Apparently, current machine learning models aren't yet up to the task of distinguishing false news reports and, like the US government, tend to believe what every Russian troll tell them.
Some experts hoped that the same machine-learning-based systems could be trained to detect fake stories. But MIT doctoral student Tal Schuster's studies show that, while machines are great at detecting machine-generated text, they can't identify whether stories are true or false.
Many automated fact-checking systems are trained using a database of true statements called Fact Extraction and Verification (FEVER).
In one study, Schuster and team showed that machine learning-taught fact-checking systems struggled to handle negative statements ("Greg never said his car wasn't blue") even when they would know the positive statement was true ("Greg says his car is blue").
The problem, say the researchers, is that the database is filled with human bias.
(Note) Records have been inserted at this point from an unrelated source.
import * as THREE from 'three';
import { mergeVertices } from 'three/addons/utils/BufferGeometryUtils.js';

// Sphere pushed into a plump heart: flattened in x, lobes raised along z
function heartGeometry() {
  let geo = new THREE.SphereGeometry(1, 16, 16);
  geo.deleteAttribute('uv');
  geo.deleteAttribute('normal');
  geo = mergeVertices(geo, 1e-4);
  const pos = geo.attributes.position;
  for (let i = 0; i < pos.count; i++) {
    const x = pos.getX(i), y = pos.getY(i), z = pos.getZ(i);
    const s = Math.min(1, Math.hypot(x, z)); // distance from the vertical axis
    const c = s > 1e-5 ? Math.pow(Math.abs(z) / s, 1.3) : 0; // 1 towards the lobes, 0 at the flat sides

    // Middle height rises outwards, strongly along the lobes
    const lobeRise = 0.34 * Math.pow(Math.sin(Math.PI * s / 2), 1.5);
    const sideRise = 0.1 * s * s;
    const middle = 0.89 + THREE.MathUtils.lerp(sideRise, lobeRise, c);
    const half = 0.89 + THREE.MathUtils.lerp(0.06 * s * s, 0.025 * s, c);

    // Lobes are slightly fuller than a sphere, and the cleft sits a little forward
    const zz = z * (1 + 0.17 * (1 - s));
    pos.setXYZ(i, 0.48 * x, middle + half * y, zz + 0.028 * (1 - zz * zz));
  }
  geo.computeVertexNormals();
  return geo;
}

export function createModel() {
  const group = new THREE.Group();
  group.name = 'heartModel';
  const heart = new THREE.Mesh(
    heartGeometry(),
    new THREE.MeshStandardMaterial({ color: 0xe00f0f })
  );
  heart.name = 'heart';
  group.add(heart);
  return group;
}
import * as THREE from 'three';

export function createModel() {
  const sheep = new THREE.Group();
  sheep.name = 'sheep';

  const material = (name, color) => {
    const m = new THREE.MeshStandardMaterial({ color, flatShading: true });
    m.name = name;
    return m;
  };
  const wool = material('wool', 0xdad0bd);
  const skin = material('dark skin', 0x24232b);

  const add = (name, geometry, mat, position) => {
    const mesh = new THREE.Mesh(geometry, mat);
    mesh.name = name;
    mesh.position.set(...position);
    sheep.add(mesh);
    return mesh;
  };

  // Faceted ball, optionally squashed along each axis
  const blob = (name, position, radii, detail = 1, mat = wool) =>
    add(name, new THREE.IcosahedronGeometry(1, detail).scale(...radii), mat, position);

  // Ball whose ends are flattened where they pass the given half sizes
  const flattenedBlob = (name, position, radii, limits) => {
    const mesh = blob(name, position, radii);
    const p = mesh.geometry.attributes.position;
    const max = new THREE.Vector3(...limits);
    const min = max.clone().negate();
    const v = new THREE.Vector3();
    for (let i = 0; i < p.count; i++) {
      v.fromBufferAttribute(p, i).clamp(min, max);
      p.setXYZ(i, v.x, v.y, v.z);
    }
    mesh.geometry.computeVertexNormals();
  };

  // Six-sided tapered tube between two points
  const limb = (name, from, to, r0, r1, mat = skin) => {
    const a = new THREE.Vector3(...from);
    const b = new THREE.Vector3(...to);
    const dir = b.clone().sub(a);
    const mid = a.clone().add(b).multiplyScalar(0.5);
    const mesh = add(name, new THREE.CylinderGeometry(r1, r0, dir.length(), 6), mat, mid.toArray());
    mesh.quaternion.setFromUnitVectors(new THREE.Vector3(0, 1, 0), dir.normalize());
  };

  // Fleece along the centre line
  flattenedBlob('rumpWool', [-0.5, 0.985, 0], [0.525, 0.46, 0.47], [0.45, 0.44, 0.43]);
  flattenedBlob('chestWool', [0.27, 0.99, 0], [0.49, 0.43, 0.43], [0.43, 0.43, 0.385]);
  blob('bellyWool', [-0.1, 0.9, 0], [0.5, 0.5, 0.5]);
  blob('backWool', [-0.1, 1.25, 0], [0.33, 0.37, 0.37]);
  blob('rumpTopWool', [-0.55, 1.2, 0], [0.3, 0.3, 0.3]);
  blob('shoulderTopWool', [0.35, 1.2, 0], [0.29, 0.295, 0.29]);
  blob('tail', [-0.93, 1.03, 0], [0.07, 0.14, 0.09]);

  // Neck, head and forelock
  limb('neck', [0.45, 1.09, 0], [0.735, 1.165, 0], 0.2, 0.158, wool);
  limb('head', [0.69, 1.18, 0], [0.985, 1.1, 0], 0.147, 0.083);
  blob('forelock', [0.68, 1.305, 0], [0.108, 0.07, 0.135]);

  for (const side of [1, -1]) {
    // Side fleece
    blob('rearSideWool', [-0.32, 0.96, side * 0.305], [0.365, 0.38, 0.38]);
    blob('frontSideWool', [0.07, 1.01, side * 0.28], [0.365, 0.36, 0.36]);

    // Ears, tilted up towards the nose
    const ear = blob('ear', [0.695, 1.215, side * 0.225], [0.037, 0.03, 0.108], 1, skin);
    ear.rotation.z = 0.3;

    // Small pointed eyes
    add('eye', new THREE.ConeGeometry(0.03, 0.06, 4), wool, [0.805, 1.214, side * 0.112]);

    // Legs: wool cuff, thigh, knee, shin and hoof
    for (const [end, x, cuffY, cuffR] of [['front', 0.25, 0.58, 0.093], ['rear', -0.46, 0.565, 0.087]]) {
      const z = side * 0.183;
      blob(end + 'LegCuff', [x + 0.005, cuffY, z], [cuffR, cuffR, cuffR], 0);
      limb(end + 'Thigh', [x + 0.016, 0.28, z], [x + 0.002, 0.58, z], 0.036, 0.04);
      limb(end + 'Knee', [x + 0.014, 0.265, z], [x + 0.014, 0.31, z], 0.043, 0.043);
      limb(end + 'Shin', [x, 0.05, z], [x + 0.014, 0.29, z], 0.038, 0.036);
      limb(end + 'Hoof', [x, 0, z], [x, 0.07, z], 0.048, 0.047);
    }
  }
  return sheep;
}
The people who created FEVER tended to write their false entries as negative statements and their true statements as positive statements -- so the computers learned to rate sentences with negative statements as false. That means the systems were solving a much easier problem than detecting fake news.